> [How to complete this task]: Would you reproduce, without any alteration, the lines from the opening line of the entries through the line that has "branch(sides[FORK, 3], -0.487, 0.010, 1.932, 2.0)" in it?

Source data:
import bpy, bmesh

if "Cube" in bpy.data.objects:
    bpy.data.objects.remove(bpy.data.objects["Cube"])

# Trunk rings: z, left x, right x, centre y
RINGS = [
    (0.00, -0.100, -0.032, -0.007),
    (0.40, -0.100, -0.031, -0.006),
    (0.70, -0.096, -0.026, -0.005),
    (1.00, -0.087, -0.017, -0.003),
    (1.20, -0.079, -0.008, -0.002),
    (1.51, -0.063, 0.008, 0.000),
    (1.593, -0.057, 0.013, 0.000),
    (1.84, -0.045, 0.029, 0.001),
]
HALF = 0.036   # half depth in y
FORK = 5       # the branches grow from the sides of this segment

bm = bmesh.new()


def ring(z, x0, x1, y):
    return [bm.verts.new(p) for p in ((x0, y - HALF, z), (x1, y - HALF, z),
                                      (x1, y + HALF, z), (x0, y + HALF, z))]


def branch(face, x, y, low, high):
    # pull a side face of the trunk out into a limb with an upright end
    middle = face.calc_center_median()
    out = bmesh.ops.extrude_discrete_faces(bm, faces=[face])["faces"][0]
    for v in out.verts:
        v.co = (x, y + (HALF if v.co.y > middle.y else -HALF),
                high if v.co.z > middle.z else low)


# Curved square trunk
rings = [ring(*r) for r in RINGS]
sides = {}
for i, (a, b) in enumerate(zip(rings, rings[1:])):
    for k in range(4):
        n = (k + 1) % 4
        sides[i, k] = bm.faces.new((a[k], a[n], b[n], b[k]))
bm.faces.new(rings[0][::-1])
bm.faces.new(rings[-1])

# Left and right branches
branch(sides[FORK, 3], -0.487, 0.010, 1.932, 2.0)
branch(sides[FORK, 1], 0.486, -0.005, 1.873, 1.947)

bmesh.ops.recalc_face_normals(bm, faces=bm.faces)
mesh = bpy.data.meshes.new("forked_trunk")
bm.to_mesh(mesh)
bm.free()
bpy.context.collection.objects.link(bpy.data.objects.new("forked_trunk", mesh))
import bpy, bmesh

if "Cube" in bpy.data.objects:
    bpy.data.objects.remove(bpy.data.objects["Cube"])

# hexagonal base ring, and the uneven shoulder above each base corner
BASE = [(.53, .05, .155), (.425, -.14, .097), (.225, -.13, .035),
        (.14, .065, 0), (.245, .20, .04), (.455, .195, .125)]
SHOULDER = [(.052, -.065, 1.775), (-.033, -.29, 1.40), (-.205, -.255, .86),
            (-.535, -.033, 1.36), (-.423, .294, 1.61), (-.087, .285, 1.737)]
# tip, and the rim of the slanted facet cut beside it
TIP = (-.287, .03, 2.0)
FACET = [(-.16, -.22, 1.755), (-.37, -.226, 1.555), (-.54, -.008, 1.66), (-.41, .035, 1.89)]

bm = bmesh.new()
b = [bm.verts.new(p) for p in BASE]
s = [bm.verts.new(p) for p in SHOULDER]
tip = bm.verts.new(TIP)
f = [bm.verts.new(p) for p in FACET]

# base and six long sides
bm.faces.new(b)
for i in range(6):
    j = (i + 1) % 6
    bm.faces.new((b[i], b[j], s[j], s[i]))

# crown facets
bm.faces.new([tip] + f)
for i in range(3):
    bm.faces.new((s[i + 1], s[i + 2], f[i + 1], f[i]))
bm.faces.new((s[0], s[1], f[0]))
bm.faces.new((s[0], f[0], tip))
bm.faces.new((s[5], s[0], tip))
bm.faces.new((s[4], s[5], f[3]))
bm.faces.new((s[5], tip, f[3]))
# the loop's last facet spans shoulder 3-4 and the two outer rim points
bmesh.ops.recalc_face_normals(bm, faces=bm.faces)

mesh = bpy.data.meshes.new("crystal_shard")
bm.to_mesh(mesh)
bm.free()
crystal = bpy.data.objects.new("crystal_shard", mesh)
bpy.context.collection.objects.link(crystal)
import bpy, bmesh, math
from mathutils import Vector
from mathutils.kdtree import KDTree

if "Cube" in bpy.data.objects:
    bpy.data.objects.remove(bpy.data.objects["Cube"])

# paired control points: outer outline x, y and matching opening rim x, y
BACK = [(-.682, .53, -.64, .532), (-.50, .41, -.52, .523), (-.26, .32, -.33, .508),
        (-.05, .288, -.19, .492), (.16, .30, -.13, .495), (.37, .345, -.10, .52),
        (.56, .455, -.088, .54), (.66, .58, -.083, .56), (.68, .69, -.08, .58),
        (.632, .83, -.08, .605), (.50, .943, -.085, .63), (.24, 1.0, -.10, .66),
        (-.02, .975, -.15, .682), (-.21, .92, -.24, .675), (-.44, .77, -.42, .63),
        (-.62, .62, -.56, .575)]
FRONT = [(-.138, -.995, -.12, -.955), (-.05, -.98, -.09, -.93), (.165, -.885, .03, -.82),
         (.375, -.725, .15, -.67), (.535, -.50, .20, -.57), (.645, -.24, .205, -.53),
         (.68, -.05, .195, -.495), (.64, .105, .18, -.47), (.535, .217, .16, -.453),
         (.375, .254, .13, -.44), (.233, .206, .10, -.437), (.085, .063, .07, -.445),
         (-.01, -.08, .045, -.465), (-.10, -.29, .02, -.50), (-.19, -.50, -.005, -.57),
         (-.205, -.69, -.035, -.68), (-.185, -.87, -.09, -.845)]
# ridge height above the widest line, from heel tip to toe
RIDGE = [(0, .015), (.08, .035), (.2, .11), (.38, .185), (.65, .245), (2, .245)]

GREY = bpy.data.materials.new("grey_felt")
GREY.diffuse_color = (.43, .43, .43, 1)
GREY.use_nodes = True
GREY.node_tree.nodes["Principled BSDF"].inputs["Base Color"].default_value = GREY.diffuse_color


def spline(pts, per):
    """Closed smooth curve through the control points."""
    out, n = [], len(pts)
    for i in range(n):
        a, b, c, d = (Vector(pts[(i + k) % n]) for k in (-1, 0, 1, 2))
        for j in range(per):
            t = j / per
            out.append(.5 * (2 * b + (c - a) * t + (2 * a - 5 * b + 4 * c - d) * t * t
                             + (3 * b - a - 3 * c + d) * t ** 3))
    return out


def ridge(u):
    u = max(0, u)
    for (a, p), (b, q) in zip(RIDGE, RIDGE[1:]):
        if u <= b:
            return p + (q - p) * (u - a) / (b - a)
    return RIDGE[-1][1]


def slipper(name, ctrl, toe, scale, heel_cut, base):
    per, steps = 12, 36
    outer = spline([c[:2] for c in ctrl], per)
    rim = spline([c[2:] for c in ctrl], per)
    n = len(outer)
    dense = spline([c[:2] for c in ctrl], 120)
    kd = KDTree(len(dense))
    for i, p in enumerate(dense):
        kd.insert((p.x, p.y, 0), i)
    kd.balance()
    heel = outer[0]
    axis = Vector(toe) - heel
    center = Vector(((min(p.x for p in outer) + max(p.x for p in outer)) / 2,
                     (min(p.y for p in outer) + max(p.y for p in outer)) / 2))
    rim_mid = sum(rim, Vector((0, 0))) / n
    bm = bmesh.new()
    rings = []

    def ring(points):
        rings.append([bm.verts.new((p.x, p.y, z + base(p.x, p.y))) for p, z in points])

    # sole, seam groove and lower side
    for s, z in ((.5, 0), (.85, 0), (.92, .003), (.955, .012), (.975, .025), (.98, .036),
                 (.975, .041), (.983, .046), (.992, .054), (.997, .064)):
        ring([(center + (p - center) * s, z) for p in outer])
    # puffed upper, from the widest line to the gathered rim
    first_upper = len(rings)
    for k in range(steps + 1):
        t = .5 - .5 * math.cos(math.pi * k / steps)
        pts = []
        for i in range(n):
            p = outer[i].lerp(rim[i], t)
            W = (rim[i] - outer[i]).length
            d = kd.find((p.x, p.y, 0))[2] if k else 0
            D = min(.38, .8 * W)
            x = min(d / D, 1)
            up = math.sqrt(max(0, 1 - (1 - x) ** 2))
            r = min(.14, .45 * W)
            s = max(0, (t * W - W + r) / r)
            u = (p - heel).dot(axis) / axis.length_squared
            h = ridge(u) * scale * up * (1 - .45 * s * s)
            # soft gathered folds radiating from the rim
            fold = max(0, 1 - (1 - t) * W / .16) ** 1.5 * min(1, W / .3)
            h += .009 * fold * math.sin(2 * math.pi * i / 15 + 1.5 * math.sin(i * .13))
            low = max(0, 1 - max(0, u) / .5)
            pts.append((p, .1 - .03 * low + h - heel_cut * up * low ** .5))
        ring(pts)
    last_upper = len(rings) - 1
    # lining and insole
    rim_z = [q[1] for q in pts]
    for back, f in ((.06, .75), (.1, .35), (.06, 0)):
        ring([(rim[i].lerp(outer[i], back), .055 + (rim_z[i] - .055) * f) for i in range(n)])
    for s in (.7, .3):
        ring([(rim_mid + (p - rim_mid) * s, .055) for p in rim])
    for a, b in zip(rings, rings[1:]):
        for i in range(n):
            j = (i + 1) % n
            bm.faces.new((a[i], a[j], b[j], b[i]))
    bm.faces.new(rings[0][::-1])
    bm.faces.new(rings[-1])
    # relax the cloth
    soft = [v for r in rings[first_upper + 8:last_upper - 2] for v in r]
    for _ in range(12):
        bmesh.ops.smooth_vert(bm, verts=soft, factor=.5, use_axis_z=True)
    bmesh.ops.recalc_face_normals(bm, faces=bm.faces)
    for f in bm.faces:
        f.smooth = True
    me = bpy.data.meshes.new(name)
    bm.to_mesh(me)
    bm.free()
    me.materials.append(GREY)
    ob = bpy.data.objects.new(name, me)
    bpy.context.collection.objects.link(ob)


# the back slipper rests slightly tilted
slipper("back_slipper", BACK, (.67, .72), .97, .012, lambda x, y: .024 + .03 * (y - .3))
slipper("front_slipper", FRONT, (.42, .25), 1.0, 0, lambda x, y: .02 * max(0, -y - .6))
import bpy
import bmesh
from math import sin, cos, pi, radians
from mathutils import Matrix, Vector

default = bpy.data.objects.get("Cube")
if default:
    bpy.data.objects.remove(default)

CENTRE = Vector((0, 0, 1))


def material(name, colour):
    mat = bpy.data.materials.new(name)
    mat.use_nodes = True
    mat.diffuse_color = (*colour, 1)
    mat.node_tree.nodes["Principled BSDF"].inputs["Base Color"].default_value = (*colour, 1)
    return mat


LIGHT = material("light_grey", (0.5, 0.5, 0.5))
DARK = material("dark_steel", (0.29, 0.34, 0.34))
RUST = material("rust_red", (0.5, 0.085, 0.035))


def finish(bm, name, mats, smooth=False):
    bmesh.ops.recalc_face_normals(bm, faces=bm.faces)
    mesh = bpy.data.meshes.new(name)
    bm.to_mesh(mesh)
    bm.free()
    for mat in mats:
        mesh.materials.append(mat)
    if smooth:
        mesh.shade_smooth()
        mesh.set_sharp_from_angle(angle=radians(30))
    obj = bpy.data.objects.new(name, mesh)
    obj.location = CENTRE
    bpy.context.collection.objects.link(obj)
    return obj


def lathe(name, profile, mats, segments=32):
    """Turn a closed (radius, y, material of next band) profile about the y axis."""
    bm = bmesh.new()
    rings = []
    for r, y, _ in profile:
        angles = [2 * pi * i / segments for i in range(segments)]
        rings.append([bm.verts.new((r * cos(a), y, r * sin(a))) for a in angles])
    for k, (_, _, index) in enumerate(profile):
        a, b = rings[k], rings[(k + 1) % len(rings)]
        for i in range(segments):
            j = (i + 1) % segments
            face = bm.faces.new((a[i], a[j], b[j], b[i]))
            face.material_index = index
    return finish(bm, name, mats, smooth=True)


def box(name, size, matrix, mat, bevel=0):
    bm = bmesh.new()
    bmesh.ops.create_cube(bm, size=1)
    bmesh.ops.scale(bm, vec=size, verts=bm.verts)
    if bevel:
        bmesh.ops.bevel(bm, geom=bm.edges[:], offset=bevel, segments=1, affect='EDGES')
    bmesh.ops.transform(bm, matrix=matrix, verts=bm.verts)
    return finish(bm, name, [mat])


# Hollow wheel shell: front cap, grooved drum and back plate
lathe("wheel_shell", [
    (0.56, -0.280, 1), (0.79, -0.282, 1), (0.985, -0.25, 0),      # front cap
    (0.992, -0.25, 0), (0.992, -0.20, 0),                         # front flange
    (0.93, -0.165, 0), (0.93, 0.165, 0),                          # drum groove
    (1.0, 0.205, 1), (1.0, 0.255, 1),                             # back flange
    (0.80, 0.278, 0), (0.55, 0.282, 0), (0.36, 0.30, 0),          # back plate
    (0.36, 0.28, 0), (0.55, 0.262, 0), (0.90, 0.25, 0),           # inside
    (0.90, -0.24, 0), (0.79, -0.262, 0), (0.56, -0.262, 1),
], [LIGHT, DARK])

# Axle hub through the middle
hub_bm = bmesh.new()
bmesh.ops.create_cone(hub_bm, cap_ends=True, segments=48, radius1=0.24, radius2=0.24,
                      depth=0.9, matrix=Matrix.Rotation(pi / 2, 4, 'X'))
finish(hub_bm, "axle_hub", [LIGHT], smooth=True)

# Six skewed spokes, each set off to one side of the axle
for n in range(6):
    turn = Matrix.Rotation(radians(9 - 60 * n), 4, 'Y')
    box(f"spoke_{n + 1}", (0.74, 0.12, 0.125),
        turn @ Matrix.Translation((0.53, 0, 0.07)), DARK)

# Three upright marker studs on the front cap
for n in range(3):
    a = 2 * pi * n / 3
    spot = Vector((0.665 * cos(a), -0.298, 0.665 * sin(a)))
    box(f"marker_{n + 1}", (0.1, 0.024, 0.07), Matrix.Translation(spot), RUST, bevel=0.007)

> [Expected answer]:
import bpy, bmesh

if "Cube" in bpy.data.objects:
    bpy.data.objects.remove(bpy.data.objects["Cube"])

# Trunk rings: z, left x, right x, centre y
RINGS = [
    (0.00, -0.100, -0.032, -0.007),
    (0.40, -0.100, -0.031, -0.006),
    (0.70, -0.096, -0.026, -0.005),
    (1.00, -0.087, -0.017, -0.003),
    (1.20, -0.079, -0.008, -0.002),
    (1.51, -0.063, 0.008, 0.000),
    (1.593, -0.057, 0.013, 0.000),
    (1.84, -0.045, 0.029, 0.001),
]
HALF = 0.036   # half depth in y
FORK = 5       # the branches grow from the sides of this segment

bm = bmesh.new()


def ring(z, x0, x1, y):
    return [bm.verts.new(p) for p in ((x0, y - HALF, z), (x1, y - HALF, z),
                                      (x1, y + HALF, z), (x0, y + HALF, z))]


def branch(face, x, y, low, high):
    # pull a side face of the trunk out into a limb with an upright end
    middle = face.calc_center_median()
    out = bmesh.ops.extrude_discrete_faces(bm, faces=[face])["faces"][0]
    for v in out.verts:
        v.co = (x, y + (HALF if v.co.y > middle.y else -HALF),
                high if v.co.z > middle.z else low)


# Curved square trunk
rings = [ring(*r) for r in RINGS]
sides = {}
for i, (a, b) in enumerate(zip(rings, rings[1:])):
    for k in range(4):
        n = (k + 1) % 4
        sides[i, k] = bm.faces.new((a[k], a[n], b[n], b[k]))
bm.faces.new(rings[0][::-1])
bm.faces.new(rings[-1])

# Left and right branches
branch(sides[FORK, 3], -0.487, 0.010, 1.932, 2.0)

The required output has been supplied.